In the new three-story building, the service centers are mostly located on the ground level to facilitate access, increase visibility and streamline operations for students and staff. Related offices for academic, student and administrative affairs are arranged on the second level to support services below and encourage collaboration among different departments through shared conference facilities, kitchen areas, and break rooms. Offices for the university president, provost, and university advancement are situated on the third floor. A smaller, two-story wing on the other side of a shaded pedestrian passageway houses testing, conference, and training rooms on the ground level, and the human resources department on the second level.

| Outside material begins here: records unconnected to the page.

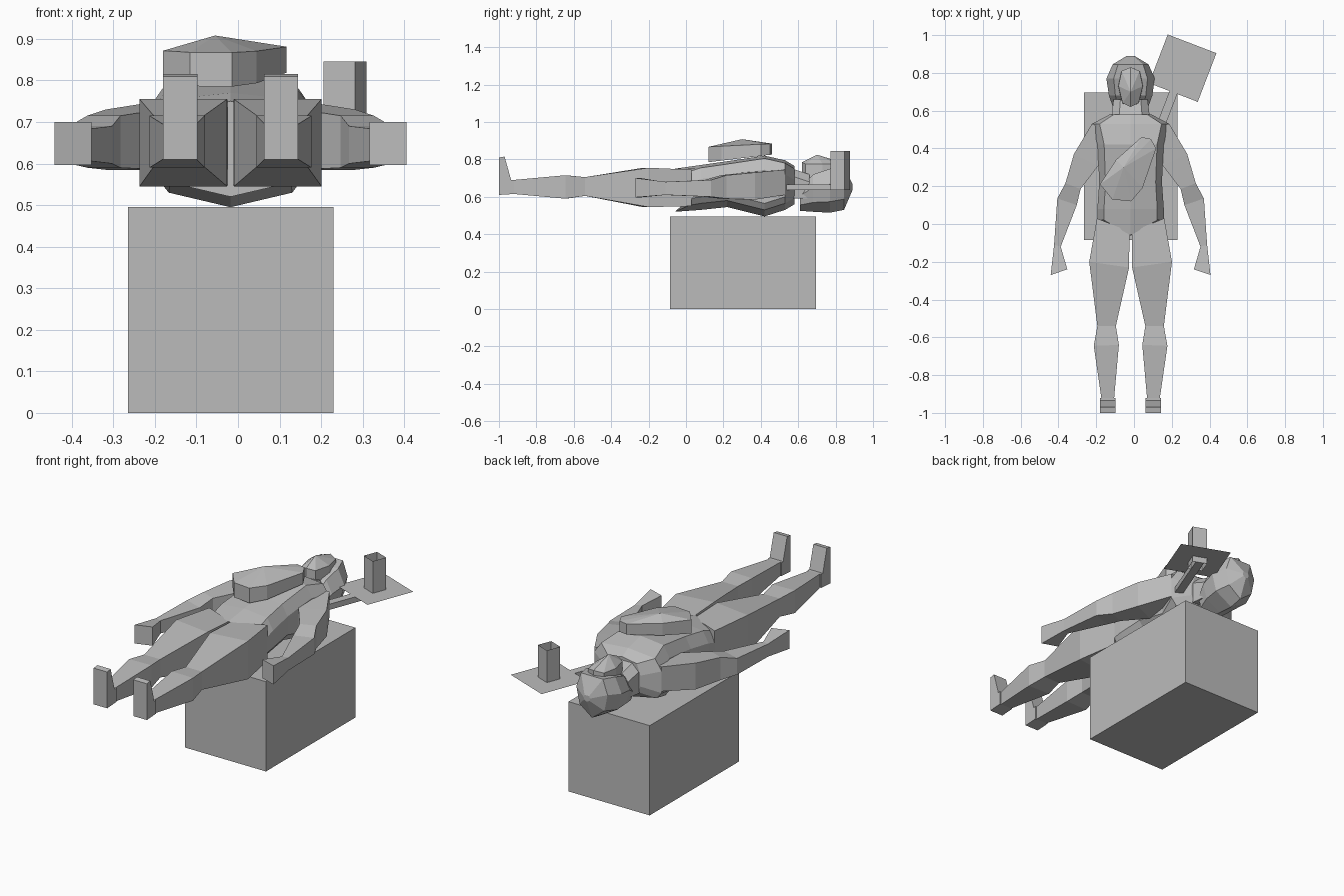
import bpy, bmesh, math
from mathutils import Matrix, Vector

if "Cube" in bpy.data.objects:
    bpy.data.objects.remove(bpy.data.objects["Cube"])

CX = -0.018  # centre line of the figure

grey = bpy.data.materials.new("plain grey")
grey.diffuse_color = (0.5, 0.5, 0.5, 1)
grey.use_nodes = True
grey.node_tree.nodes["Principled BSDF"].inputs["Base Color"].default_value = grey.diffuse_color


def finish(name, bm, recalc=True):
    if recalc:
        bmesh.ops.recalc_face_normals(bm, faces=bm.faces)
    mesh = bpy.data.meshes.new(name)
    bm.to_mesh(mesh)
    bm.free()
    mesh.materials.append(grey)
    ob = bpy.data.objects.new(name, mesh)
    bpy.context.collection.objects.link(ob)
    return ob


def loft(name, rings, caps=True):
    """Skin a list of closed rings with flat faces."""
    bm = bmesh.new()
    vs = [[bm.verts.new(p) for p in r] for r in rings]
    n = len(vs[0])
    for a, b in zip(vs, vs[1:]):
        for i in range(n):
            j = (i + 1) % n
            bm.faces.new((a[i], a[j], b[j], b[i]))
    if caps:
        bm.faces.new(vs[0])
        bm.faces.new(vs[-1])
    return finish(name, bm)


def limb(name, side, sections):
    """Four-sided limb; section = outer x, y, inner x, y, bottom, top."""
    rings = []
    for xo, yo, xi, yi, z0, z1 in sections:
        o, i = CX + side * xo, CX + side * xi
        rings.append([(o, yo, z0), (i, yi, z0), (i, yi, z1), (o, yo, z1)])
    loft(name, rings)


def box(name, x0, x1, y0, y1, z0, z1):
    return loft(name, [[(x0, y0, z), (x1, y0, z), (x1, y1, z), (x0, y1, z)] for z in (z0, z1)])


# Table block
box("table_block", -0.265, 0.23, -0.085, 0.695, 0, 0.495)

# Torso: faceted sections with a ridge along the back
torso = []
for y, dy, w, z0, z1 in [(0.02, 0.08, 0.176, 0.52, 0.75), (0.08, 0, 0.176, 0.53, 0.77),
                         (0.22, 0, 0.166, 0.545, 0.79), (0.42, 0, 0.175, 0.495, 0.82),
                         (0.53, 0, 0.205, 0.53, 0.795), (0.58, 0, 0.11, 0.56, 0.765)]:
    half = [(0.8, z1 - 0.015), (1, z1 - 0.075), (1, z0 + 0.07), (0.85, z0 + 0.035)]
    ring = [(CX, y - dy, z1)] + [(CX + w * f, y, z) for f, z in half]
    ring += [(CX, y - dy, z0)] + [(CX - w * f, y, z) for f, z in reversed(half)]
    torso.append(ring)
loft("torso", torso)

# Legs with upright feet, and arms
for side, label in ((-1, "left"), (1, "right")):
    limb(label + "_leg", side, [
        (0.178, 0.03, 0.006, -0.04, 0.55, 0.745),
        (0.219, -0.20, 0.008, -0.23, 0.545, 0.755),
        (0.176, -0.54, 0.078, -0.54, 0.605, 0.705),
        (0.195, -0.645, 0.062, -0.64, 0.59, 0.715),
        (0.155, -0.92, 0.087, -0.92, 0.615, 0.69)])
    foot = [(-0.92, 0.615), (-1.0, 0.61), (-1.0, 0.81), (-0.97, 0.815), (-0.935, 0.69), (-0.92, 0.69)]
    loft(label + "_foot", [[(CX + side * x, y, z) for y, z in foot] for x in (0.08, 0.162)])
    limb(label + "_arm", side, [
        (0.205, 0.53, 0.14, 0.52, 0.61, 0.745),
        (0.30, 0.37, 0.17, 0.31, 0.585, 0.73),
        (0.345, 0.216, 0.265, 0.185, 0.59, 0.715),
        (0.388, 0.135, 0.285, 0.10, 0.60, 0.69),
        (0.405, -0.11, 0.37, -0.12, 0.61, 0.68),
        (0.423, -0.27, 0.335, -0.24, 0.597, 0.70)])

# Neck collar
loft("neck", [[(CX + w * sx, y, z) for sx, z in ((-1, z0), (1, z0), (1, z1 - 0.04), (0.6, z1), (-0.6, z1), (-1, z1 - 0.04))]
              for y, w, z0, z1 in ((0.54, 0.105, 0.59, 0.76), (0.66, 0.09, 0.59, 0.72))])

# Faceted hood around the head
hood = []
for y, w, z0, z1 in [(0.61, 0.09, 0.525, 0.65), (0.68, 0.115, 0.52, 0.72), (0.77, 0.128, 0.515, 0.75),
                     (0.845, 0.095, 0.53, 0.76), (0.89, 0.02, 0.635, 0.67)]:
    d = z1 - z0
    hood.append([(CX + w * f, y, z0 + d * t) for f, t in
                 ((0, 0), (0.8, 0.25), (1, 0.65), (0.7, 1), (-0.7, 1), (-1, 0.65), (-0.8, 0.25))])
loft("hood", hood)

# Face: tapered shield with a raised centre line
bm = bmesh.new()
outline = [(0, 0.62), (0.045, 0.64), (0.068, 0.73), (0.05, 0.81), (0, 0.83),
           (-0.05, 0.81), (-0.068, 0.73), (-0.045, 0.64)]
base = [bm.verts.new((CX + x, y, 0.66)) for x, y in outline]
rim = [bm.verts.new((CX + x * 0.95, y, 0.785 - (0.01 if x else 0))) for x, y in outline]
nose = bm.verts.new((CX, 0.70, 0.825))
for i in range(8):
    j = (i + 1) % 8
    bm.faces.new((base[i], base[j], rim[j], rim[i]))
    bm.faces.new((rim[i], rim[j], nose))
bm.faces.new(base)
finish("face", bm)

# Chest bundle with a shallow domed lid
bm = bmesh.new()
plan = [(0.04, 0.46), (0.09, 0.45), (0.117, 0.40), (0.045, 0.19), (-0.015, 0.12),
        (-0.115, 0.13), (-0.18, 0.21), (-0.095, 0.34)]
low = [bm.verts.new((x, y, 0.785 + (y - 0.12) * 0.12)) for x, y in plan]
high = [bm.verts.new((x, y, 0.867 + (y - 0.12) * 0.05)) for x, y in plan]
apex = bm.verts.new((-0.055, 0.30, 0.908))
for i in range(8):
    j = (i + 1) % 8
    bm.faces.new((low[i], low[j], high[j], high[i]))
    bm.faces.new((high[i], high[j], apex))
bm.faces.new(low)
finish("chest_bundle", bm)

# Turned tray with an open square tube and a support bar
turn = Matrix.Translation((0.258, 0.825, 0)) @ Matrix.Rotation(math.radians(-21), 4, 'Z')


def square(s, z):
    return [turn @ Vector((x * s, y * s, z)) for x, y in ((-1, -1), (1, -1), (1, 1), (-1, 1))]


bm = bmesh.new()
bm.faces.new([bm.verts.new(p) for p in square(0.138, 0.668)])
finish("tray", bm, False)
loft("tray_tube", [square(0.04, z) for z in (0.635, 0.845)], caps=False)
bar = box("tray_bar", -0.022, 0.022, -0.32, 0.04, 0.635, 0.666)
bar.data.transform(turn)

CO Architects designed the 140,000-square-foot SSB as a new visual gateway to the California State Polytechnic University, Pomona campus. Inspired by the nearby San Gabriel Mountains and foothills, the SSB is topped by an undulating, standing-seam aluminum roof to create a memorable introduction to the campus and tie the building to its context. The 2 acre roof, serves as the main shading device for the curving building and open courtyard between the complex’s two wings. Its metal surfaces extend to 28- to 30-foot-wideoverhangs to protect the aluminum-framed, glazed exterior walls from the sun. The edges of the roof are perforated to filter dappled sunlight and maximize daylight in the building’s interior. To mitigate the desert climate, the architects used extensive daylight and solar heat gain analysis modeling to optimize the roof geometry and minimize lighting and cooling energy loads.
The main building, occupied by student services and most of the administrative offices uses 65 foot wide floorplates to maximize the amount of daylight reaching the interior, where open offices extend from one side to another. Modular planning and strategic placement of building core elements (shafts, utility rooms, and restrooms) also allows for flexible and easily re-configurable office space. A 50-foot-high passageway leads into a three-story lobby with an information desk where students will be directed to the service center, including enrollment and prospective student centers. From inside the facility, views open to a courtyard at the center of the building. This outdoor area provides spillover space for students waiting to meet with university staff. On the top floor, offices for the university president and provost are situated within an open, loft-like space with 13-foot-high ceilings, clerestory windows and access to roof terraces.
The passageway separates the main building from the two-story wing housing the multi-purpose center. This arcade leads from the main parking area to the student union and library, and is designed to feel like a shaded outdoor street connecting students to the heart of the campus.